His next major novel, The Aviator (Авиатор, 2015), was also very well received in the literary world, receiving second place from the Big Book Award competition in 2016 and shortlisted for the Russian Booker Prize. The book details a man who wakes up in a hospital bed with very little memory of his life; once it starts coming back to him, he remembers the Russian Revolution and the early 20th century, but soon realizes that he’s woken up in 1999. The Aviator was also highly received by many Western publications, like the Guardian and BBC. Hayden, Laurus’ translator, also translated The Aviator, as well as Solovyov and Larionov. There are also plans in the works for a film adaptation of The Aviator.
In 2019, Vodolazkin received the Solzhenitsyn Prize for his work as an author. The prize was created by Aleksandr Solzhenitsyn in 1997 and is funded by the proceeds of The Gulag Archipelago. It is awarded to Russian authors who write in the Russian language and for works that were written in Russia.
Vodolazkin’s other novels include The Brisbane (Брисбен, 2018) and Justification of the Island (Опровдание Острова, 2020). Both novels were shortlisted for the Big Book Award. There aren’t currently any English translations of these latest two novels available, but translator Marian Schwartz is currently working on one for The Brisbane.

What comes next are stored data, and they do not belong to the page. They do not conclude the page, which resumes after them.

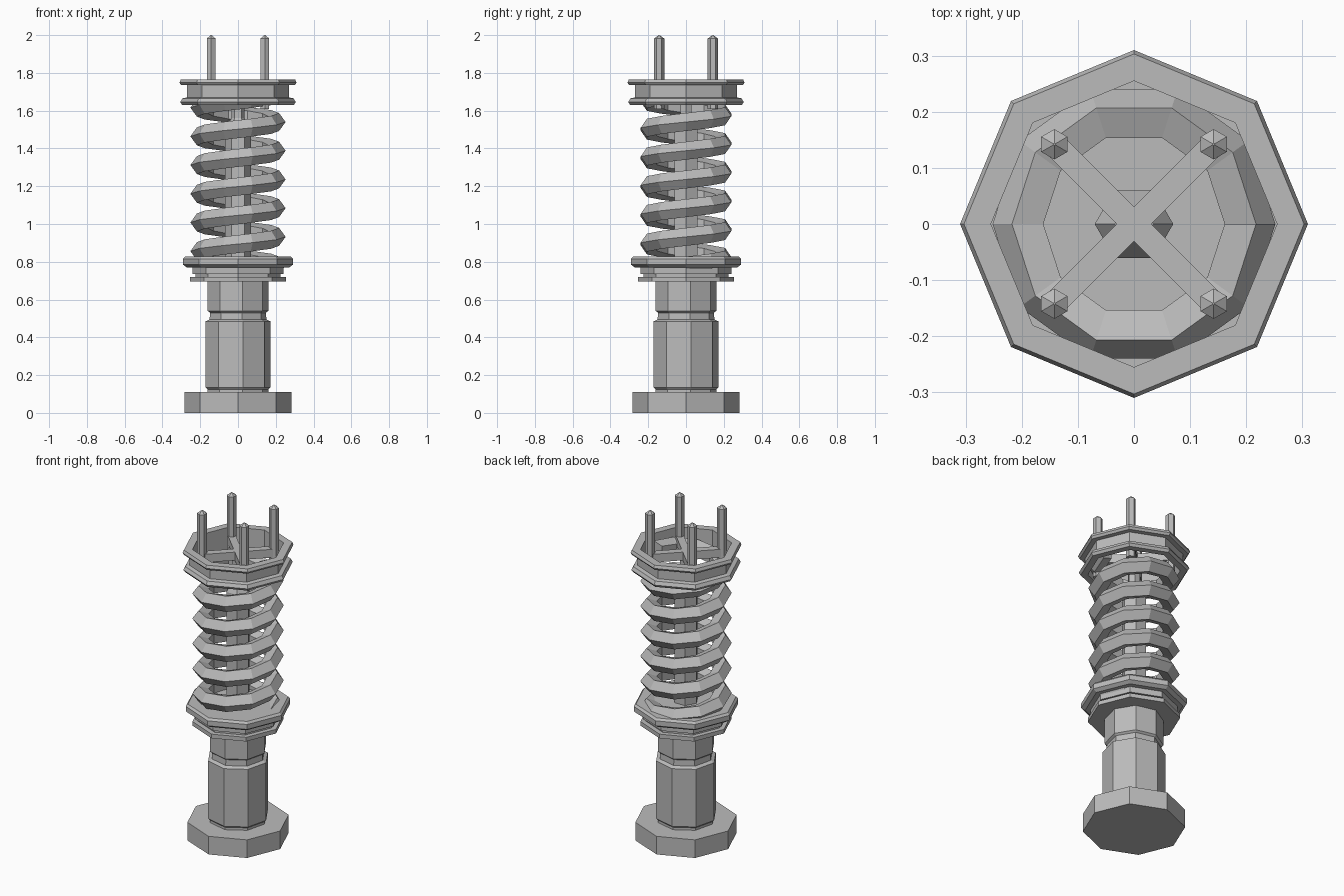
import bpy, bmesh
from math import sin, cos, pi, tau, radians
from mathutils import Matrix

if "Cube" in bpy.data.objects:
    bpy.data.objects.remove(bpy.data.objects["Cube"], do_unlink=True)

GREY = (0.5, 0.5, 0.5, 1)
grey = bpy.data.materials.new("plain grey")
grey.use_nodes = True
grey.diffuse_color = GREY
grey.node_tree.nodes["Principled BSDF"].inputs["Base Color"].default_value = GREY


def finish(name, bm):
    """Turn a bmesh into a flat-shaded grey object."""
    bmesh.ops.recalc_face_normals(bm, faces=bm.faces)
    mesh = bpy.data.meshes.new(name)
    bm.to_mesh(mesh)
    bm.free()
    mesh.materials.append(grey)
    obj = bpy.data.objects.new(name, mesh)
    bpy.context.collection.objects.link(obj)
    return obj


def bridge(bm, a, b):
    n = len(a)
    for i in range(n):
        j = (i + 1) % n
        bm.faces.new((a[i], a[j], b[j], b[i]))


def lathe(name, profile, sides=8, turn=0.0, hollow=False, at=(0, 0)):
    """Spin (radius, height) points; hollow closes the profile into a ring."""
    bm = bmesh.new()
    rings = []
    for r, z in profile:
        angles = [turn + tau * i / sides for i in range(sides)]
        rings.append([bm.verts.new((at[0] + r * cos(a), at[1] + r * sin(a), z)) for a in angles])
    for a, b in zip(rings, rings[1:]):
        bridge(bm, a, b)
    if hollow:
        bridge(bm, rings[-1], rings[0])
    else:
        bm.faces.new(rings[0])
        bm.faces.new(rings[-1])
    return finish(name, bm)


# Base and damper body
lathe("base_foot", [(0.283, 0), (0.283, 0.11)])
lathe("damper_body", [(0.163, 0.1), (0.163, 0.125), (0.173, 0.135), (0.173, 0.485),
                      (0.152, 0.495), (0.15, 0.53), (0.162, 0.54), (0.162, 0.71)],
      turn=radians(8.5))

# Lower spring seat: thin collar, step and wide flange
lathe("lower_collar", [(0.255, 0.695), (0.255, 0.72), (0.225, 0.72), (0.225, 0.735),
                       (0.24, 0.735), (0.24, 0.775)])
lathe("lower_spring_seat", [(0.27, 0.77), (0.292, 0.785), (0.292, 0.815), (0.28, 0.828)])

# Piston rod, stepping down to a thin tip
lathe("piston_rod", [(0.07, 0.8), (0.07, 1.5), (0.035, 1.56), (0.035, 1.72)], sides=6)


# Coil spring: five-sided wire on a ten-step helix
def spring(name, turns, steps, radius, wire, z0, pitch):
    bm = bmesh.new()
    previous = None
    for i in range(turns * steps + 1):
        a = tau * i / steps
        z = z0 + pitch * i / steps
        ring = []
        for k in range(5):
            t = tau * k / 5
            r = radius + wire * cos(t)
            ring.append(bm.verts.new((r * cos(a), r * sin(a), z + wire * sin(t))))
        if previous:
            bridge(bm, previous, ring)
        else:
            bm.faces.new(ring)
        previous = ring
    bm.faces.new(previous)
    return finish(name, bm)


spring("coil_spring", 6, 10, 0.202, 0.05, 0.78, 0.152)

# Upper mount: open ring with two flanges
lathe("upper_mount_ring", [(0.255, 1.63), (0.295, 1.63), (0.306, 1.645), (0.295, 1.665),
                           (0.27, 1.67), (0.27, 1.735), (0.3, 1.735), (0.31, 1.748),
                           (0.303, 1.765), (0.255, 1.765)], hollow=True)

# Crossed spokes inside the mount
for name, angle in (("spoke_a", pi / 4), ("spoke_b", -pi / 4)):
    bm = bmesh.new()
    bmesh.ops.create_cube(bm, size=1, matrix=Matrix.Translation((0, 0, 1.715))
                          @ Matrix.Rotation(angle, 4, "Z")
                          @ Matrix.Diagonal((0.42, 0.043, 0.05, 1)))
    finish(name, bm)

# Four mounting studs with pointed tips
for x, side in ((0.142, "left"), (-0.142, "right")):
    for y, end in ((0.142, "back"), (-0.142, "front")):
        lathe(f"stud_{end}_{side}", [(0.027, 1.61), (0.027, 1.982), (0.002, 2.0)],
              sides=6, turn=pi / 6, at=(x, y))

Vodolazkin’s novels offer an extremely valuable and unique perspective into Russian literature and culture, and would be an essential part of any bookshelf for those wishing to learn more about Russia.
You Might Also Like
A conversation on the popular listserve SEELANGS led to many experts volunteering some of their favorite works about the city of Moscow -including films, novels, histories, and academic studies. Below are the majority of the works mentioned. Poems Moscow in the Plague Year: Poems Evgenii Onegin: A Novel in Verse Novels and Plays: […]
In an interview with the Financial Times, Grigory Chkhartishvili was asked how his Russian upbringing stimulated his creativity, to which he responded: “I have the impression that if you were born in a calm country you could live until 90 without discovering who you really are because life does not test you so harshly. In […]
In an interview with the French art blog Adria’s News, Dmitry Glukhovsky was asked why he continued to post his literature online, to which he bluntly replied: “I want my books to spread like a virus.” With over five million free downloads of his novels, in 37 different languages, as well as in print, not […]
Before the invention of laser eye surgery to correct vision impairments, Tatyana Tolstaya was faced with a tough decision: suffer through poor vision, or undergo a long surgery involving medical razors. She chose the latter. Through a long convalescence, her eyes covered and unseeing as they healed, she was surprised to discover an “aetherial world […]
In an interview in the Los Angeles Review of Books, Dmitry Bykov was asked what he thinks the role of the writer is in today’s society, to which Bykov responded: “As Strugatsky said, ‘To see everything, to hear everything, to understand everything.’” In his career, Bykov has certainly taken this quote to heart. He is […]